═════ Exercise materials ═════
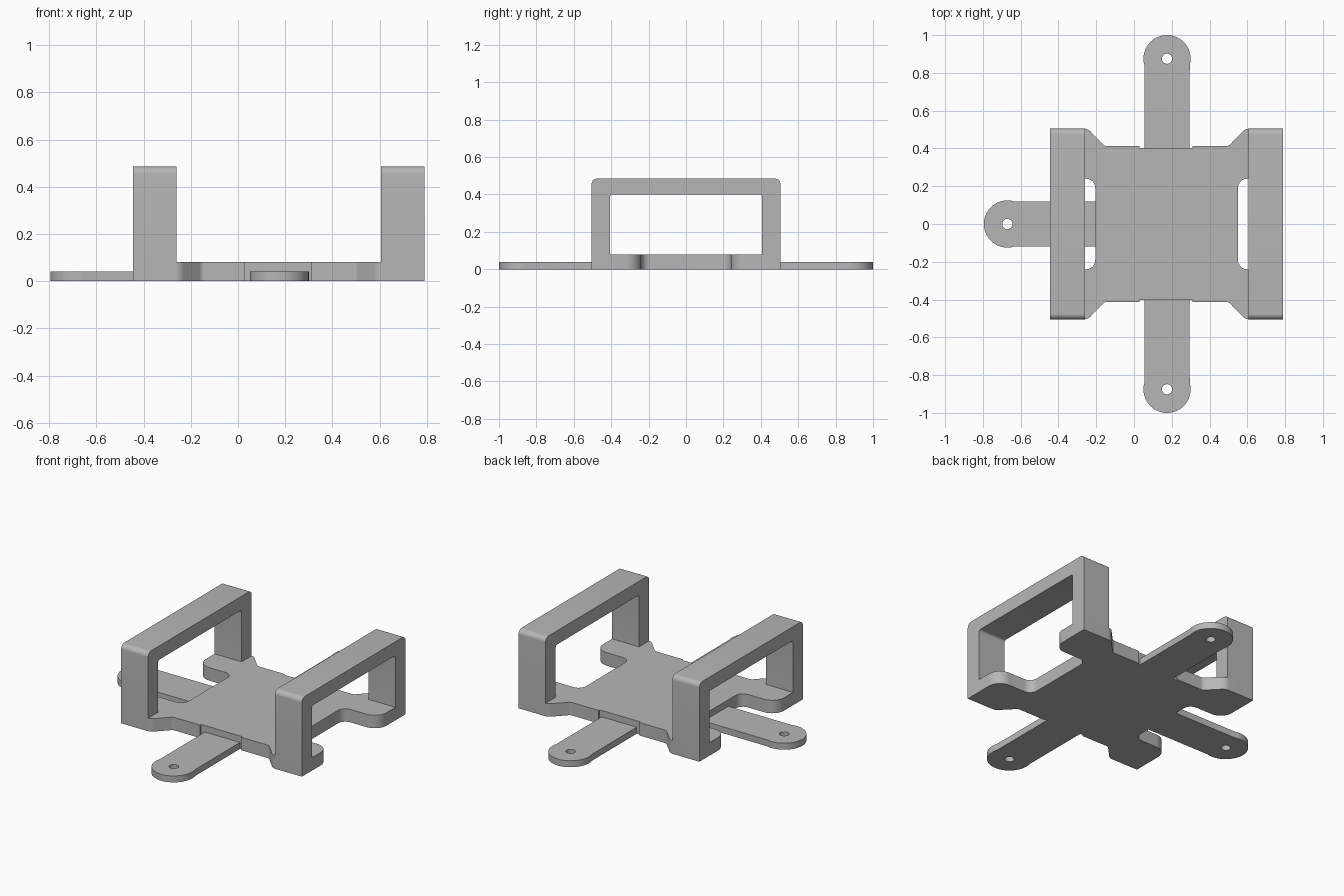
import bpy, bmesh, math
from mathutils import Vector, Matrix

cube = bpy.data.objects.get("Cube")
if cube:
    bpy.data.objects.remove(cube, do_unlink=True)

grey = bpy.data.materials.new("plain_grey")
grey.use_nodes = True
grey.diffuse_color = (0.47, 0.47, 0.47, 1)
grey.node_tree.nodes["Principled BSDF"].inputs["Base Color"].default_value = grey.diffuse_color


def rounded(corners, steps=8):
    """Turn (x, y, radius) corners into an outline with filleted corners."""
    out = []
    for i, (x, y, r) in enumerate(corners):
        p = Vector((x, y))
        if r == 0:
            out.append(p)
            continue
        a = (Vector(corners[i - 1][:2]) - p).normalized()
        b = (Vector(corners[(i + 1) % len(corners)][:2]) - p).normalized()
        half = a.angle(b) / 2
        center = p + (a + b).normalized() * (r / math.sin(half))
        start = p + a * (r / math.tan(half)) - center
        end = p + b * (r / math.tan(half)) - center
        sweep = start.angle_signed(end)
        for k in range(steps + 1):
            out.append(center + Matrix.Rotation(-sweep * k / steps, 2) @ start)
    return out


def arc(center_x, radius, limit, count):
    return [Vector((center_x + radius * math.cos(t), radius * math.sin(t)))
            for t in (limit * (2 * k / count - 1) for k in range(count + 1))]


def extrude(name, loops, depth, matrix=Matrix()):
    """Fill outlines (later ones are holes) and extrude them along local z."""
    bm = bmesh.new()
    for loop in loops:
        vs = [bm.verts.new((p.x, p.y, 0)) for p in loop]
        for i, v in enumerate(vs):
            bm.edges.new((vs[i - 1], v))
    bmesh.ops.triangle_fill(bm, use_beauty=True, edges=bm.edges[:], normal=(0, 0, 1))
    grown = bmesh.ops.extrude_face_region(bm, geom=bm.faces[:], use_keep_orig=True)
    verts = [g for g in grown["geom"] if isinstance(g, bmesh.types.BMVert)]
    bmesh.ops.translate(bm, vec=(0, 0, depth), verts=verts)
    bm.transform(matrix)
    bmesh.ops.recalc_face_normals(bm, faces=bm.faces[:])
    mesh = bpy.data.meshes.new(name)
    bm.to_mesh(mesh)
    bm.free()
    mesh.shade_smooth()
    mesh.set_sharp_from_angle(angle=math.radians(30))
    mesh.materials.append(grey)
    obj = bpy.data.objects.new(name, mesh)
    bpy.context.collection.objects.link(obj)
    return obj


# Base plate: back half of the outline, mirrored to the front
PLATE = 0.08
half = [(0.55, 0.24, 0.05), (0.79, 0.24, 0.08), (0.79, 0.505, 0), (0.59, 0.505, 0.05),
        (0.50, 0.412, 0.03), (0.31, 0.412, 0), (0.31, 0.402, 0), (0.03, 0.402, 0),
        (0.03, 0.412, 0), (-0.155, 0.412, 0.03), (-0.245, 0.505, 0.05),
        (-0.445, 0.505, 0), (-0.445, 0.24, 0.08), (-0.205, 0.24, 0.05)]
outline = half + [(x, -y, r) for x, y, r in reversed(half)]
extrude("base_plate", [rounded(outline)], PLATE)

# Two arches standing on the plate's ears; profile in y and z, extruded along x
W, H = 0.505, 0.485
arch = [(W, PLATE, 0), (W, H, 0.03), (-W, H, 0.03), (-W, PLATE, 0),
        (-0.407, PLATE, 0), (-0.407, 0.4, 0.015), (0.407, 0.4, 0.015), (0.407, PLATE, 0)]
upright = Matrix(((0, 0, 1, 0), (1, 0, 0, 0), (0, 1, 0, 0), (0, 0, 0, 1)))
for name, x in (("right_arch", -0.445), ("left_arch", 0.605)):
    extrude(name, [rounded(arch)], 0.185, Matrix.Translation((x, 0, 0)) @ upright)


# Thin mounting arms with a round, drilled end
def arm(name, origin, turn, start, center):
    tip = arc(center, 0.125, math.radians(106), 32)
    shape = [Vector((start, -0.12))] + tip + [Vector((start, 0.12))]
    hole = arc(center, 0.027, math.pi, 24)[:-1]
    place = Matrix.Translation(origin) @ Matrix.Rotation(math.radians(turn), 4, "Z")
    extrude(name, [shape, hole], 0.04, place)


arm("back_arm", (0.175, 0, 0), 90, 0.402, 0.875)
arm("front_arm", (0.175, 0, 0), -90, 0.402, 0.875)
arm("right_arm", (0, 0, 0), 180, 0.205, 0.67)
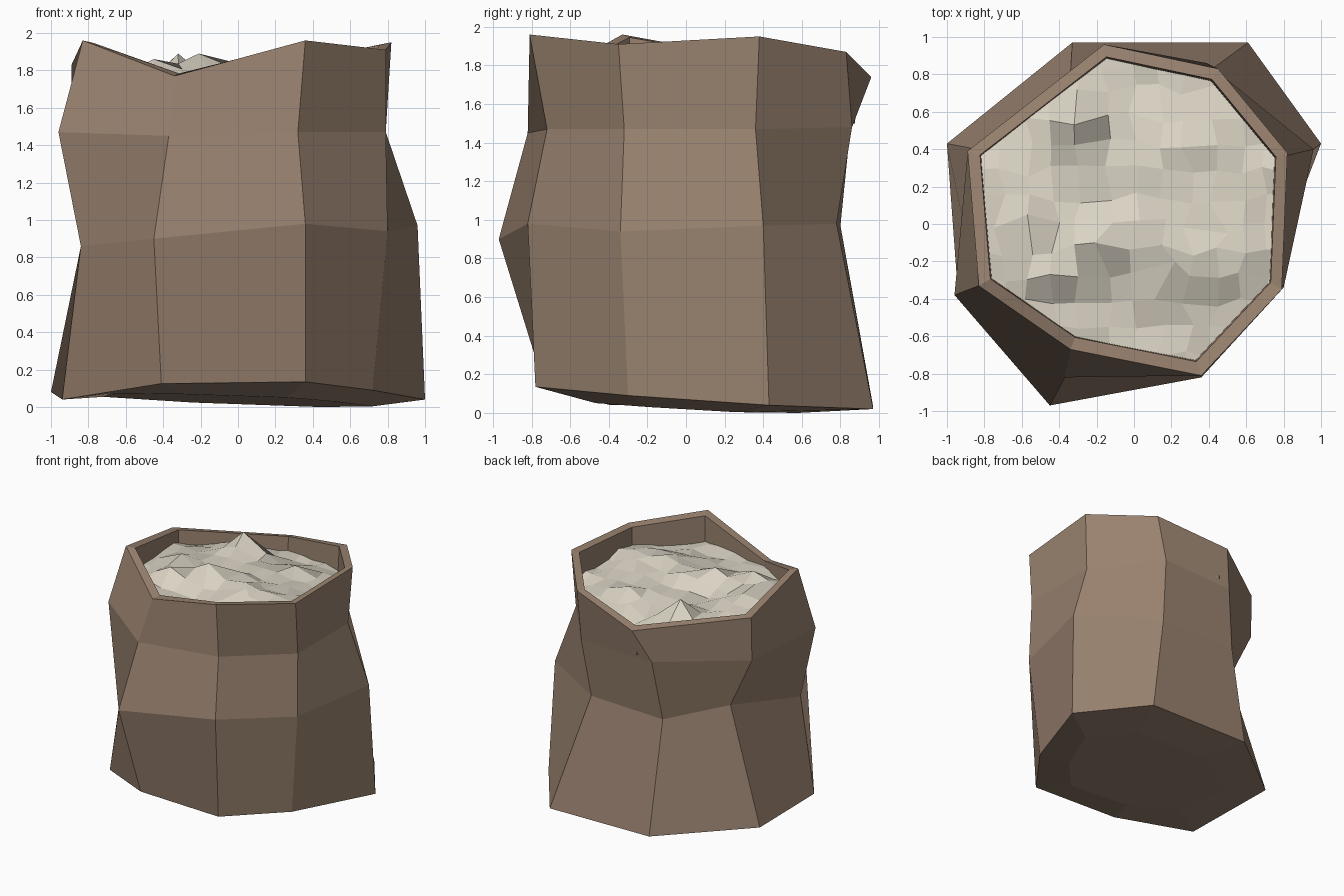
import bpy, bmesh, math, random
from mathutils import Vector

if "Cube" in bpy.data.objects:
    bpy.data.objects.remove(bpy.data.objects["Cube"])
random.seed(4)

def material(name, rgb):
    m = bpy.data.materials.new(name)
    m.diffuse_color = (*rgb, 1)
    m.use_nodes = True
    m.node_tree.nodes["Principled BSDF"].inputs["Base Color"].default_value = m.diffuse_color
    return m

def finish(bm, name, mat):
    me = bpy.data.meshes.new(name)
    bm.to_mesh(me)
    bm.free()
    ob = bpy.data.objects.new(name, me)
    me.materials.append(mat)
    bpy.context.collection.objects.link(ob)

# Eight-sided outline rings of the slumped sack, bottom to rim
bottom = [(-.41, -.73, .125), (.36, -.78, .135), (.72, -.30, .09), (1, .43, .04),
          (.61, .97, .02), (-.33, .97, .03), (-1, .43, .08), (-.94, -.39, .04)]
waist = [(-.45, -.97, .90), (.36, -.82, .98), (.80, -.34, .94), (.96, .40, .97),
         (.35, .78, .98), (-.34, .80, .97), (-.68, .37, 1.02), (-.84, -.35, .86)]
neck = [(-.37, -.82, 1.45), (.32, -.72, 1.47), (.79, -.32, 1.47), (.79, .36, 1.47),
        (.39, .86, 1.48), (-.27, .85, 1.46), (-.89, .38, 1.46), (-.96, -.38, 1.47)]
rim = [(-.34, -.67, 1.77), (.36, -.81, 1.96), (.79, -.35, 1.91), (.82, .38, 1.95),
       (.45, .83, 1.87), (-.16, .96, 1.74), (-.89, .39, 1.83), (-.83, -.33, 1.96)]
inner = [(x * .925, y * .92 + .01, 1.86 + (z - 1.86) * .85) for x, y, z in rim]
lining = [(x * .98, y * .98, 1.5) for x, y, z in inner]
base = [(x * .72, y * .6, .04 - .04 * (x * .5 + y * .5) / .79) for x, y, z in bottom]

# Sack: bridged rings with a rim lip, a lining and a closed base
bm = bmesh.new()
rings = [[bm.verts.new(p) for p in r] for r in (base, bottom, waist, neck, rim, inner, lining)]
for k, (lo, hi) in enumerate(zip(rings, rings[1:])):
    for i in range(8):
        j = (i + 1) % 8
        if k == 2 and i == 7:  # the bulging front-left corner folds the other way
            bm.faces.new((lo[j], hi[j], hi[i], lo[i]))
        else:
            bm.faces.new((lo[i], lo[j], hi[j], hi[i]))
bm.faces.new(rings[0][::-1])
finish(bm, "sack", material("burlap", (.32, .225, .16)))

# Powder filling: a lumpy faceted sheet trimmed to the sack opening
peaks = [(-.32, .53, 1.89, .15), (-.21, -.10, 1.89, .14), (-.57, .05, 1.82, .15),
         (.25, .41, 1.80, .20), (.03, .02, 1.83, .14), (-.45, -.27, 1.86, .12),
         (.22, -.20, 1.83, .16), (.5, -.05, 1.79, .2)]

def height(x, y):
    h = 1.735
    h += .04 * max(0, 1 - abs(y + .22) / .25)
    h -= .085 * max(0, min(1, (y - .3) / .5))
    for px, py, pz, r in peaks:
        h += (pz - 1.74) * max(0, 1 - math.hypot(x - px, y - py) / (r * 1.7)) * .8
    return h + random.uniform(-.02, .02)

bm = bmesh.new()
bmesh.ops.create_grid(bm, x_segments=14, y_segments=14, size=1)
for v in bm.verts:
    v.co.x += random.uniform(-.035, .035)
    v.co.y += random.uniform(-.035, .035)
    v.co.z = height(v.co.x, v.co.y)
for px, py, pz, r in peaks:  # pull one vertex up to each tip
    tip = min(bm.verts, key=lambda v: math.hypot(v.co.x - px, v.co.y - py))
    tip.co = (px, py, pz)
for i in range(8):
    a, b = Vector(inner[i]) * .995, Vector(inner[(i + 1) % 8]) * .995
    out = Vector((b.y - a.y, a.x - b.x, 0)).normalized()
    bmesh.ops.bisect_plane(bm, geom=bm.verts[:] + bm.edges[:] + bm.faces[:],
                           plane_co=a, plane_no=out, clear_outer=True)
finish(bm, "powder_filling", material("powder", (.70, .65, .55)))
═════
• Problem statement:
Among the entries above, the line containing "import bpy, bmesh, math, random", the line containing "m.use_nodes = True", and all lines between them are to be restated word for word; nothing else belongs in the reply.

• Solved problem:
import bpy, bmesh, math, random
from mathutils import Vector

if "Cube" in bpy.data.objects:
    bpy.data.objects.remove(bpy.data.objects["Cube"])
random.seed(4)

def material(name, rgb):
    m = bpy.data.materials.new(name)
    m.diffuse_color = (*rgb, 1)
    m.use_nodes = True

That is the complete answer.